Work order: Leaving out all pictures, reproduce the entries below exactly, from the first line through the line that contains "const t = (i / steps) * Math.PI;".

Material to process:
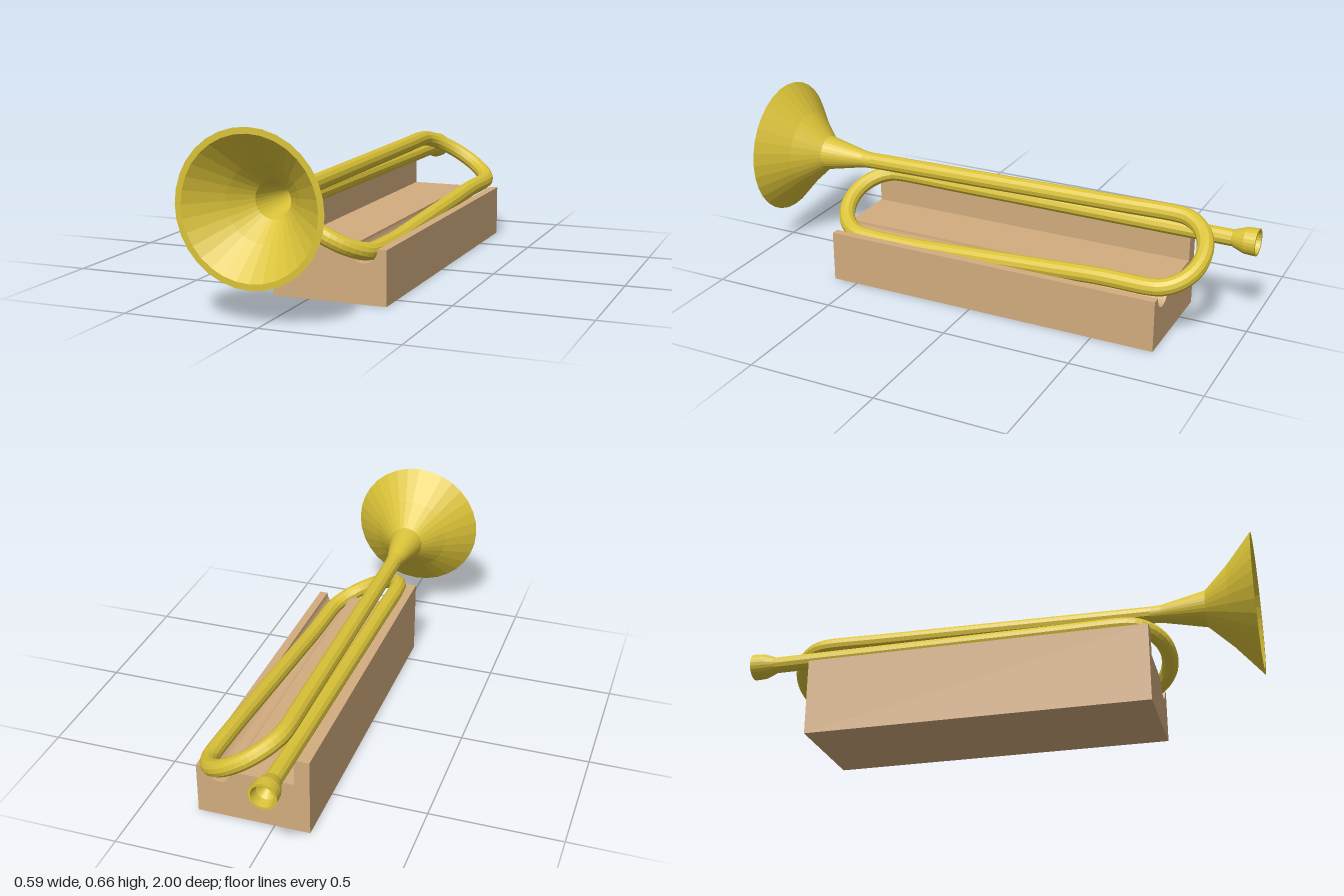
import * as THREE from 'three';

const V = (x, y, z) => new THREE.Vector3(x, y, z);

// Half-ellipse bend from point a to point b, bulging along z by depth
function bend(a, b, depth, steps = 12) {
  const pts = [];
  for (let i = 0; i <= steps; i++) {
    const t = (i / steps) * Math.PI;
    const p = a.clone().lerp(b, (1 - Math.cos(t)) / 2);
    p.z += depth * Math.sin(t);
    pts.push(p);
  }
  return pts;
}

// Points strictly between a and b, keeping straight runs straight
function run(a, b, n) {
  return Array.from({ length: n }, (_, i) => a.clone().lerp(b, (i + 1) / (n + 1)));
}

// Turned part whose profile is [radius, distance along z]; dir = +1 or -1
function turned(profile, sides, dir, material, name) {
  const geo = new THREE.LatheGeometry(profile.map(([r, h]) => new THREE.Vector2(r, h)), sides);
  geo.rotateX(dir * Math.PI / 2);
  const mesh = new THREE.Mesh(geo, material);
  mesh.name = name;
  return mesh;
}

export function createModel() {
  const brass = new THREE.MeshStandardMaterial({ color: 0xdac238, flatShading: true });
  brass.name = 'brass';
  const wood = new THREE.MeshStandardMaterial({ color: 0xd2ac7e, flatShading: true });
  wood.name = 'wood';

  const model = new THREE.Group();
  model.name = 'bugleOnStand';
  const bugle = new THREE.Group();
  bugle.name = 'bugle';
  model.add(bugle);

  // Bell: flared outside, flat lip, hollow inside down to the throat
  const bell = turned([
    [0.032, 0.6], [0.034, 0.64], [0.07, 0.81], [0.155, 0.9], [0.268, 1],
    [0.246, 1], [0.135, 0.892], [0.066, 0.815], [0.03, 0.65], [0, 0.55],
  ], 32, 1, brass, 'bell');
  bell.position.set(-0.028, 0.39, 0);
  bugle.add(bell);

  // One continuous tube: bell, rear bend, lower run, front bend, lead pipe
  const start = V(-0.028, 0.39, 0.63);
  const rearA = V(-0.038, 0.402, -0.7), rearB = V(0.247, 0.232, -0.7);
  const dip = V(0.241, 0.228, -0.5), low = V(0.221, 0.175, 0.3);
  const frontA = V(0.214, 0.174, 0.5), frontB = V(-0.08, 0.332, 0.5);
  const end = V(-0.065, 0.335, -0.92);
  const path = [
    start, ...run(start, rearA, 5),
    ...bend(rearA, rearB, -0.148),
    dip, ...run(dip, low, 3), low,
    ...bend(frontA, frontB, 0.15),
    ...run(frontB, end, 5), end,
  ];
  const tube = new THREE.Mesh(
    new THREE.TubeGeometry(new THREE.CatmullRomCurve3(path, false, 'centripetal'), 220, 0.032, 12),
    brass);
  tube.name = 'tubing';
  bugle.add(tube);

  // Mouthpiece with a hollow cup
  const mouthpiece = turned([
    [0.028, 0.9], [0.034, 0.912], [0.05, 0.955], [0.052, 1],
    [0.043, 1], [0.036, 0.965], [0, 0.925],
  ], 24, -1, brass, 'mouthpiece');
  mouthpiece.position.set(-0.065, 0.335, 0);
  bugle.add(mouthpiece);

  // Wooden stand: raised ledge for the lead pipe and a groove for the lower run
  const outline = new THREE.Shape();
  outline.moveTo(-0.135, 0);
  outline.lineTo(0.295, 0);
  outline.lineTo(0.295, 0.2);
  outline.lineTo(0.262, 0.2);
  outline.absarc(0.208, 0.2, 0.054, 0, Math.PI, true);
  outline.lineTo(-0.078, 0.2);
  outline.lineTo(-0.078, 0.305);
  outline.lineTo(-0.135, 0.305);
  outline.closePath();
  const standGeo = new THREE.ExtrudeGeometry(outline, { depth: 1.34, bevelEnabled: false, curveSegments: 10 });
  standGeo.translate(0, 0, -0.74);
  const stand = new THREE.Mesh(standGeo, wood);
  stand.name = 'stand';
  model.add(stand);

  return model;
}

Answer to this exercise:
import * as THREE from 'three';

const V = (x, y, z) => new THREE.Vector3(x, y, z);

// Half-ellipse bend from point a to point b, bulging along z by depth
function bend(a, b, depth, steps = 12) {
  const pts = [];
  for (let i = 0; i <= steps; i++) {
    const t = (i / steps) * Math.PI;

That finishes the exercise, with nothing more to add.